An official website of the United States government, Department of Justice.

NCJRS Virtual Library

The Virtual Library houses over 235,000 criminal justice resources, including all known OJP works.
Click here to search the NCJRS Virtual Library

Federal Youth Corrections Act - Flaws in Equal Protection Analysis
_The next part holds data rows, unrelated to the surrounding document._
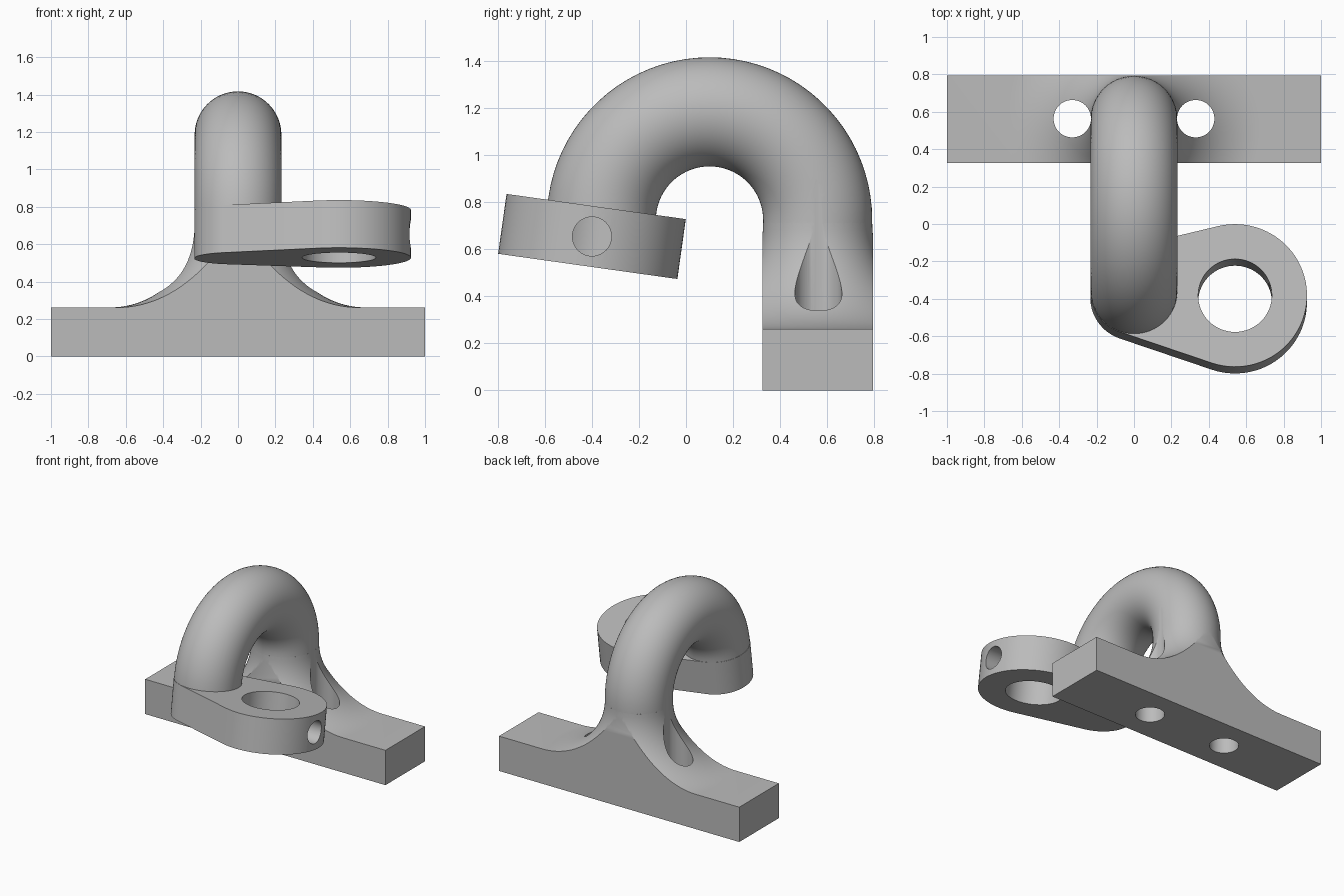
import bpy, bmesh
from math import sin, cos, pi, radians, atan2, acos, hypot
from mathutils import Matrix, Vector

if "Cube" in bpy.data.objects:
    bpy.data.objects.remove(bpy.data.objects["Cube"])

grey = bpy.data.materials.new("cast grey")
grey.use_nodes = True
grey.diffuse_color = (0.5, 0.5, 0.5, 1)
grey.node_tree.nodes["Principled BSDF"].inputs["Base Color"].default_value = (0.5, 0.5, 0.5, 1)

TUBE_R, BEND_R = 0.232, 0.46
POST_Y, BEND_Y, BEND_Z = 0.56, 0.1, 0.725
HALF_W, BASE_H = 0.235, 0.262
TILT = radians(8)
LUG = Vector((0.54, -0.4, 0.655))


def make(name, bm):
    bmesh.ops.recalc_face_normals(bm, faces=bm.faces)
    mesh = bpy.data.meshes.new(name)
    bm.to_mesh(mesh)
    bm.free()
    mesh.materials.append(grey)
    ob = bpy.data.objects.new(name, mesh)
    bpy.context.collection.objects.link(ob)
    return ob


def box(name, size, centre):
    bm = bmesh.new()
    bmesh.ops.create_cube(bm, size=1, matrix=Matrix.Translation(centre) @ Matrix.Diagonal((*size, 1)))
    return make(name, bm)


def cylinder(name, r, depth, matrix):
    bm = bmesh.new()
    bmesh.ops.create_cone(bm, cap_ends=True, segments=64, radius1=r, radius2=r, depth=depth, matrix=matrix)
    return make(name, bm)


def loft(name, rings):
    """Skin closed rings of equal length and cap both ends."""
    bm = bmesh.new()
    rows = [[bm.verts.new(p) for p in ring] for ring in rings]
    n = len(rows[0])
    for a, b in zip(rows, rows[1:]):
        for i in range(n):
            j = (i + 1) % n
            bm.faces.new((a[i], a[j], b[j], b[i]))
    bm.faces.new(rows[0])
    bm.faces.new(rows[-1])
    return make(name, bm)


def boolean(ob, other, operation):
    mod = ob.modifiers.new("cut", 'BOOLEAN')
    mod.operation, mod.solver, mod.object = operation, 'EXACT', other
    bpy.context.view_layer.objects.active = ob
    bpy.ops.object.modifier_apply(modifier=mod.name)
    bpy.data.objects.remove(other)


def smooth(ob):
    bpy.ops.object.select_all(action='DESELECT')
    ob.select_set(True)
    bpy.context.view_layer.objects.active = ob
    bpy.ops.object.shade_smooth_by_angle(angle=radians(30))


def circle(r, n=64):
    return [(r * cos(2 * pi * i / n), r * sin(2 * pi * i / n)) for i in range(n)]


# Flare: quarter-arc fillet turned about the post, trimmed to the base width
FIL = 0.45
profile = [(TUBE_R + FIL, 0.1)]
for i in range(25):
    t = i / 24 * pi / 2
    profile.append((TUBE_R + FIL - FIL * sin(t), BASE_H + FIL * (1 - cos(t))))
flare = loft("flare", [[(x, y + POST_Y, z) for x, y in circle(r, 96)] for r, z in profile])
boolean(flare, box("trim", (3, 2 * HALF_W, 3), (0, POST_Y, 0)), 'INTERSECT')

# Hooked tube: straight post, bend, then a short stub into the lug
stations = [(POST_Y, 0.2, 0)]
for i in range(41):
    a = (pi - TILT) * i / 40
    stations.append((BEND_Y + BEND_R * cos(a), BEND_Z + BEND_R * sin(a), a))
y, z, a = stations[-1]
stations.append((y - 0.13 * sin(TILT), z - 0.13 * cos(TILT), a))
tube = loft("tube", [[(u, y + v * cos(a), z + v * sin(a)) for u, v in circle(TUBE_R)]
                     for y, z, a in stations])

# Base bar joined with the flare and tube, then drilled with two bolt holes
base = box("base_and_hook", (2, 2 * HALF_W, BASE_H), (0, POST_Y, BASE_H / 2))
boolean(base, flare, 'UNION')
boolean(base, tube, 'UNION')
for side in (-1, 1):
    boolean(base, cylinder("bolt_hole", 0.1, 2.4, Matrix.Translation((side * 0.33, POST_Y + 0.003, 0))), 'DIFFERENCE')
smooth(base)

# Clamp lug: tapered outline around a small and a large circle, tilted
SMALL, BIG, THICK = 0.234, 0.385, 0.257
du, dv = -LUG.x, 0.025
aim = atan2(-dv, -du)
beta = acos((SMALL - BIG) / hypot(du, dv))
outline = []
for i in range(49):
    t = aim - beta + 2 * beta * i / 48
    outline.append((BIG * cos(t), BIG * sin(t)))
for i in range(33):
    t = aim + beta + 2 * (pi - beta) * i / 32
    outline.append((du + SMALL * cos(t), dv + SMALL * sin(t)))
pose = Matrix.Translation(LUG) @ Matrix.Rotation(-TILT, 4, 'X')
lug = loft("clamp_lug", [[pose @ Vector((u, v, w)) for u, v in outline] for w in (-THICK / 2, THICK / 2)])
boolean(lug, cylinder("rod_hole", 0.197, 1, pose), 'DIFFERENCE')

# Set-screw hole from the outer end into the rod hole
screw = Matrix.Translation(LUG + Vector((0.3, 0, 0))) @ Matrix.Rotation(pi / 2, 4, 'Y')
boolean(lug, cylinder("screw_hole", 0.083, 0.5, screw), 'DIFFERENCE')
smooth(lug)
NCJ Number
Journal of Family Law Volume: 19 Issue: 2 Dated: (1980-1981) Pages: 295-311
S J Olt
Date Published
17 pages
This article provides an overview of the Federal Youth Corrections Act (YCA) and discusses problems of application and administration which have led to discriminatory treatment of youthful offenders under the Act and violated their equal protection rights as embodied in the fifth amendment.
Originally passed in 1950, the YCA was intended to provide treatment and rehabilitation for offenders between 18 and 22 by allowing judges considerable discretion in sentencing and clearing an offender's record after release. However, problems have arisen concerning the applicability to persons convicted under the YCA of Federal laws requiring that youthful offenders be segregated from adult criminals and concerning the impact of judicial discretion on procedural due process. Federal codes also allow courts to commit persons between 22 and 26 under the YCA in certain circumstances, and any juvenile tried under the Federal Delinquency Act as an adult is to be sentenced under the YCA. The due process clause of the fifth amendment must be applied to the YCA because it is a Federal statute. Recent court decisions on age as a classification have focused on the elderly, but have ruled that age does not define a discrete group. In contrast, the Fifth Circuit in Cunningham v. United States upheld the age classification of the YCA, stating that differences in character, condition, or situation justified the distinction. The court also stated that equal protection is afforded if the YCA 'operates in the same general way on all who belong in the class.' Youth sentenced under the YCA receive longer terms than older offenders committing similar crimes, but in return are to be placed in rehabilitative programs and segregated from the negative influences of older criminals. Because separate facilities oriented toward YCA offenders are insufficient or nonexistent in many areas, persons sentenced under the YCA do not receive equal protection of the laws. Although the YCA's problems are administrative, court action is needed to examine the actual effects of the YCA before it is applied. Over 60 footnotes are included.